**Available records**
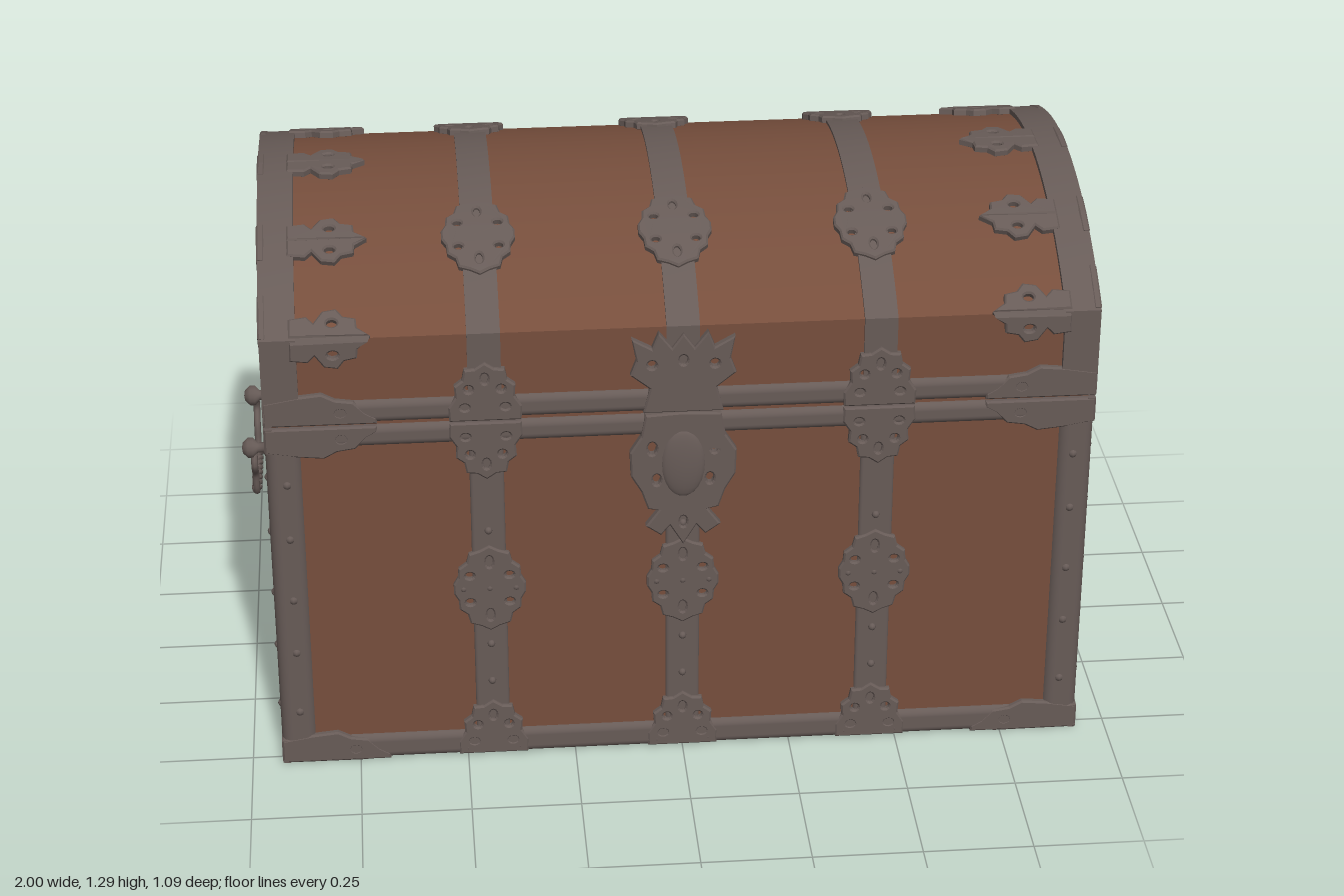
import * as THREE from 'three';
import { toCreasedNormals } from 'three/addons/utils/BufferGeometryUtils.js';
import { RoundedBoxGeometry } from 'three/addons/geometries/RoundedBoxGeometry.js';

const mat = (name, color) => Object.assign(new THREE.MeshStandardMaterial({ color }), { name });
const wood = mat('wood', 0x764e3c);
const iron = mat('iron', 0x675b57);

const W = 0.93, D = 0.53;                 // half width and half depth
const ARC_Y = 0.435, ARC_R = 0.852;       // centre and radius of the lid curve
const INSET = 0.012;                      // wood sits this far behind the iron
const cornerAngle = (off) => Math.asin((D - off) / (ARC_R - off));

function add(parent, name, geo, material, x = 0, y = 0, z = 0) {
  const m = new THREE.Mesh(geo, material);
  m.name = name;
  m.position.set(x, y, z);
  parent.add(m);
  return m;
}

// Mirror a right-hand half outline (listed from the top down) across x = 0
const sym = (pts) => [...pts, ...pts.filter((p) => p[0] > 0).reverse().map(([x, y]) => [-x, y])];
const symHoles = (hs) => hs.flatMap(([x, y, a, b]) => (x ? [[x, y, a, b], [-x, y, a, b]] : [[x, y, a, b]]));

// Thin bevelled plate; holes are ellipses [x, y, rx, ry]
function plate(pts, holes = [], depth = 0.02, sx = 1, sy = 1) {
  const shape = new THREE.Shape(pts.map(([x, y]) => new THREE.Vector2(x * sx, y * sy)));
  for (const [x, y, a, b] of holes) {
    shape.holes.push(new THREE.Path().absellipse(x * sx, y * sy, a, b, 0, Math.PI * 2));
  }
  return new THREE.ExtrudeGeometry(shape, {
    depth: depth - 0.004, curveSegments: 6, bevelThickness: 0.004, bevelSize: 0.004, bevelOffset: -0.004, bevelSegments: 1,
  });
}

// Closed lid cross-section (z, y), set in by off
function lidPoints(off, y0) {
  const a = cornerAngle(off), r = ARC_R - off, pts = [new THREE.Vector2(D - off, y0)];
  for (let i = 0; i <= 24; i++) {
    const t = a - (2 * a * i) / 24;
    pts.push(new THREE.Vector2(r * Math.sin(t), ARC_Y + r * Math.cos(t)));
  }
  pts.push(new THREE.Vector2(off - D, y0));
  return pts;
}

// Lid cross-section extruded along x, centred on x
function lidSlice(off, y0, width, holeOff) {
  const shape = new THREE.Shape(lidPoints(off, y0));
  if (holeOff) shape.holes.push(new THREE.Path(lidPoints(holeOff, y0 + 0.02)));
  const geo = new THREE.ExtrudeGeometry(shape, { depth: width, bevelEnabled: false });
  geo.translate(0, 0, -width / 2).rotateY(-Math.PI / 2);
  return toCreasedNormals(geo, 0.5);
}

// Wrap a flat plate over the lid: y becomes distance backward along the curve
function wrapOnLid(geo, start) {
  const p = geo.attributes.position, r = ARC_R - INSET, a = cornerAngle(INSET);
  for (let i = 0; i < p.count; i++) {
    const s = start - p.getY(i), d = p.getZ(i), side = Math.sign(s), over = Math.abs(s) - a * r;
    if (over > 1e-6) {
      p.setXYZ(i, p.getX(i), ARC_Y + r * Math.cos(a) - over, side * (D - INSET + d));
    } else {
      p.setXYZ(i, p.getX(i), ARC_Y + (r + d) * Math.cos(s / r), (r + d) * Math.sin(s / r));
    }
  }
  geo.computeVertexNormals();
  return geo;
}

// Ornament outlines
const medallion = sym([[0, 0.112], [0.022, 0.1], [0.046, 0.092], [0.052, 0.068], [0.07, 0.054], [0.072, 0.03], [0.082, 0.012],
  [0.082, -0.012], [0.072, -0.03], [0.07, -0.054], [0.052, -0.068], [0.046, -0.092], [0.022, -0.1], [0, -0.112]]);
const medallionHoles = symHoles([[0, 0.07, 0.008, 0.015], [0, -0.07, 0.008, 0.015], [0.045, 0.035, 0.01, 0.008],
  [0.045, -0.035, 0.01, 0.008]]);
const spade = sym([[0, 0.145], [0.022, 0.13], [0.045, 0.128], [0.05, 0.102], [0.068, 0.088], [0.066, 0.06], [0.082, 0.035], [0.08, 0]]);
const spadeHoles = symHoles([[0, 0.105, 0.008, 0.013], [0.036, 0.08, 0.009, 0.009], [0.045, 0.035, 0.01, 0.008]]);
const halfFleur = [[0, 0], [0, 0.045], [0.04, 0.05], [0.055, 0.034], [0.075, 0.062], [0.105, 0.067], [0.12, 0.048], [0.148, 0.042], [0.15, 0.02], [0.178, 0]];
const leaf = [[0, 0], [0, 0.06], [0.07, 0.072], [0.13, 0.078], [0.16, 0.062], [0.2, 0.056], [0.225, 0.03], [0.25, 0.015], [0.25, 0]];
const shield = sym([[0, 0.89], [0.085, 0.885], [0.095, 0.83], [0.12, 0.79], [0.118, 0.73], [0.095, 0.69], [0.08, 0.645],
  [0.055, 0.64], [0.085, 0.6], [0.05, 0.575], [0.03, 0.6], [0, 0.55]]);
const crown = sym([[0, 1.085], [0.025, 1.05], [0.055, 1.088], [0.07, 1.05], [0.115, 1.075], [0.105, 1.02], [0.118, 0.985], [0.075, 0.95], [0.09, 0.89]]);
const backplate = sym([[0, 0.115], [0.03, 0.08], [0.08, 0.085], [0.1, 0.065], [0.15, 0.07], [0.19, 0.04], [0.255, 0], [0.2, -0.03],
  [0.17, -0.06], [0.12, -0.05], [0.09, -0.085], [0.04, -0.075], [0, -0.115]]);

function strap(face, x, z, front) {
  const g = new THREE.Group();
  g.name = 'strap';
  g.position.x = x;
  face.add(g);
  const rivet = new THREE.SphereGeometry(0.009, 8, 6);
  add(g, 'strapBar', new RoundedBoxGeometry(0.078, 0.86, 0.03, 2, 0.008), iron, 0, 0.44, z - 0.021);
  add(g, 'medallion', plate(medallion, medallionHoles), iron, 0, 0.45, z - 0.02);
  add(g, 'footSpade', plate(spade, spadeHoles), iron, 0, 0.004, z - 0.018);
  for (const [rx, ry] of [[0, 0.45], [0.06, 0.45], [-0.06, 0.45], [0, 0.2], [0, 0.3], [0, 0.6], [0.06, 0.02], [-0.06, 0.02]]) {
    add(g, 'rivet', rivet, iron, rx, ry, z - 0.006);
  }
  if (front && x === 0) {
    add(g, 'claspShield', plate(shield, symHoles([[0.07, 0.8, 0.01, 0.016], [0.06, 0.72, 0.009, 0.014], [0, 0.61, 0.008, 0.014]]), 0.026), iron, 0, 0, z - 0.018);
    add(g, 'claspCrown', plate(crown, symHoles([[0.07, 1.01, 0.01, 0.01], [0, 1.02, 0.009, 0.012]]), 0.024), iron, 0, 0, z - 0.018);
    const boss = new THREE.SphereGeometry(1, 20, 12).scale(0.05, 0.085, 0.014);
    add(g, 'claspBoss', boss, iron, 0, 0.76, z + 0.005);
  } else {
    add(g, 'lidSpade', plate(spade, spadeHoles), iron, 0, 0.886, z - 0.016);
    add(g, 'rimSpade', plate(spade, spadeHoles, 0.02, 1, -1), iron, 0, 0.882, z - 0.016);
    if (!front && x !== 0) {
      add(g, 'hingePin', new THREE.CylinderGeometry(0.012, 0.012, 0.2, 12).rotateZ(Math.PI / 2), iron, 0, 0.885, z + 0.002);
    }
  }
}

function handle(face) {
  const g = new THREE.Group();
  g.name = 'handle';
  face.add(g);
  const holes = symHoles([[0, 0.065, 0.01, 0.018], [0.05, 0.045, 0.02, 0.011], [0.1, 0.035, 0.013, 0.01],
    [0.065, -0.045, 0.012, 0.016], [0.18, 0.012, 0.02, 0.01], [0.215, -0.002, 0.008, 0.006]]);
  add(g, 'handlePlate', plate(backplate, holes), iron, 0, 0.62, 0.914);
  for (const s of [-1, 1]) {
    const post = new THREE.LatheGeometry([[0, 0], [0.032, 0], [0.028, 0.016], [0.012, 0.022], [0.012, 0.035], [0.024, 0.046],
      [0.024, 0.058], [0.012, 0.07], [0, 0.072]].map((p) => new THREE.Vector2(...p)), 14).rotateX(Math.PI / 2);
    add(g, 'handlePost', post, iron, s * 0.13, 0.62, 0.928);
  }
  const path = [[-0.13, 0.62], [-0.145, 0.58], [-0.12, 0.545], [-0.105, 0.49], [0, 0.484], [0.105, 0.49], [0.12, 0.545], [0.145, 0.58], [0.13, 0.62]];
  const bail = new THREE.CatmullRomCurve3(path.map(([x, y]) => new THREE.Vector3(x, y, 0.972)));
  add(g, 'bail', new THREE.TubeGeometry(bail, 48, 0.008, 8), iron);
  // Twisted grip
  for (const phase of [0, Math.PI]) {
    const pts = Array.from({ length: 41 }, (_, i) => {
      const t = phase + (i / 40) * Math.PI * 8;
      return new THREE.Vector3(-0.095 + (0.19 * i) / 40, 0.488 + 0.006 * Math.cos(t), 0.972 + 0.006 * Math.sin(t));
    });
    add(g, 'twistedGrip', new THREE.TubeGeometry(new THREE.CatmullRomCurve3(pts), 80, 0.007, 6), iron);
  }
}

export function createModel() {
  const root = new THREE.Group();
  root.name = 'chest';

  // Wooden body and curved lid
  add(root, 'body', new THREE.BoxGeometry(2 * (W - INSET), 0.876, 2 * (D - INSET)), wood, 0, 0.442, 0);
  add(root, 'lid', lidSlice(INSET, 0.882, 2 * (W - INSET)), wood);

  // Bands, leaves and rivets on all four faces
  for (let k = 0; k < 4; k++) {
    const face = new THREE.Group();
    face.name = ['frontFace', 'leftFace', 'backFace', 'rightFace'][k];
    face.rotation.y = (k * Math.PI) / 2;
    root.add(face);
    const half = k % 2 ? D : W, z = k % 2 ? W : D;
    for (const [y, h] of [[0, 0.066], [0.828, 0.055], [0.888, 0.057]]) {
      add(face, 'band', new RoundedBoxGeometry(2 * half, h, 0.04, 4, 0.019), iron, 0, y + h / 2, z - 0.02);
    }
    for (const s of [-1, 1]) {
      for (const [y, dir] of [[0.001, 1], [0.882, -1], [0.888, 1]]) {
        add(face, 'cornerLeaf', plate(leaf, [[0.17, 0.03, 0.01, 0.008]], 0.018, -s, dir), iron, s * half, y, z - 0.017);
      }
      for (const y of [0.14, 0.3, 0.44, 0.6, 0.74]) {
        add(face, 'postRivet', new THREE.SphereGeometry(0.011, 8, 6), iron, s * (half - 0.045), y, z - 0.005);
      }
    }
    if (k % 2) handle(face);
    else for (const x of [-0.44, 0, 0.44]) strap(face, x, z, k === 0);
  }

  // Corner posts and underside corner plates
  for (const sx of [-1, 1]) for (const sz of [-1, 1]) {
    add(root, 'cornerPost', new RoundedBoxGeometry(0.082, 0.87, 0.082, 4, 0.026), iron, sx * (W - 0.041), 0.443, sz * (D - 0.041));
    const tri = plate([[0, 0], [0.2, 0], [0.14, 0.07], [0.07, 0.14], [0, 0.2]], [], 0.008, -sx, -sz);
    add(root, 'undersideCorner', tri.rotateX(Math.PI / 2), iron, sx * W, 0.008, sz * D);
  }

  // Lid straps with wrapped medallions
  const arcLength = (z) => Math.asin(z / (ARC_R - INSET)) * (ARC_R - INSET);
  for (const x of [-0.44, 0, 0.44]) {
    add(root, 'lidStrap', lidSlice(0.005, 0.9, 0.074), iron, x);
    for (const s of [-1, 1]) {
      add(root, 'lidMedallion', wrapOnLid(plate(medallion, medallionHoles, 0.016), s * arcLength(0.295)), iron, x);
    }
  }

  // End arches with claws and pointed plates
  const claw = sym([[0, 0.003], [0.055, 0], [0.054, -0.07], [0.046, -0.105], [0.026, -0.132], [0, -0.141]]);
  const corner = cornerAngle(INSET) * (ARC_R - INSET);
  for (const s of [-1, 1]) {
    add(root, 'endArch', lidSlice(0, 0.9, 0.08, 0.098), iron, s * (W - 0.04));
    for (const start of [-corner, -arcLength(0.295), 0, arcLength(0.295), corner]) {
      for (const v of [-1, 1]) {
        add(root, 'pointedPlate', wrapOnLid(plate(halfFleur, [[0.095, 0.032, 0.012, 0.009]], 0.016, -s, v), start), iron, s * 0.865);
      }
      const t = Math.max(-0.6, Math.min(0.6, start / (ARC_R - INSET)));
      const g = new THREE.Group();
      g.name = 'archClaw';
      g.rotation.y = (s * Math.PI) / 2;
      g.position.set(s * (W - 0.012), ARC_Y, 0);
      const length = Math.abs(start) === corner ? 0.62 : 1;
      const c = add(g, 'claw', plate(claw, [], 0.014, 1, length), iron, -s * ARC_R * Math.sin(t), ARC_R * Math.cos(t), 0);
      c.rotation.z = s * t;
      root.add(g);
    }
  }
  return root;
}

**Required action**
Treating the line with "const W = 0.93, D" as the last line to include, retype the records exactly from their first line, excluding pictures.

**Written answer**
import * as THREE from 'three';
import { toCreasedNormals } from 'three/addons/utils/BufferGeometryUtils.js';
import { RoundedBoxGeometry } from 'three/addons/geometries/RoundedBoxGeometry.js';

const mat = (name, color) => Object.assign(new THREE.MeshStandardMaterial({ color }), { name });
const wood = mat('wood', 0x764e3c);
const iron = mat('iron', 0x675b57);

const W = 0.93, D = 0.53;                 // half width and half depth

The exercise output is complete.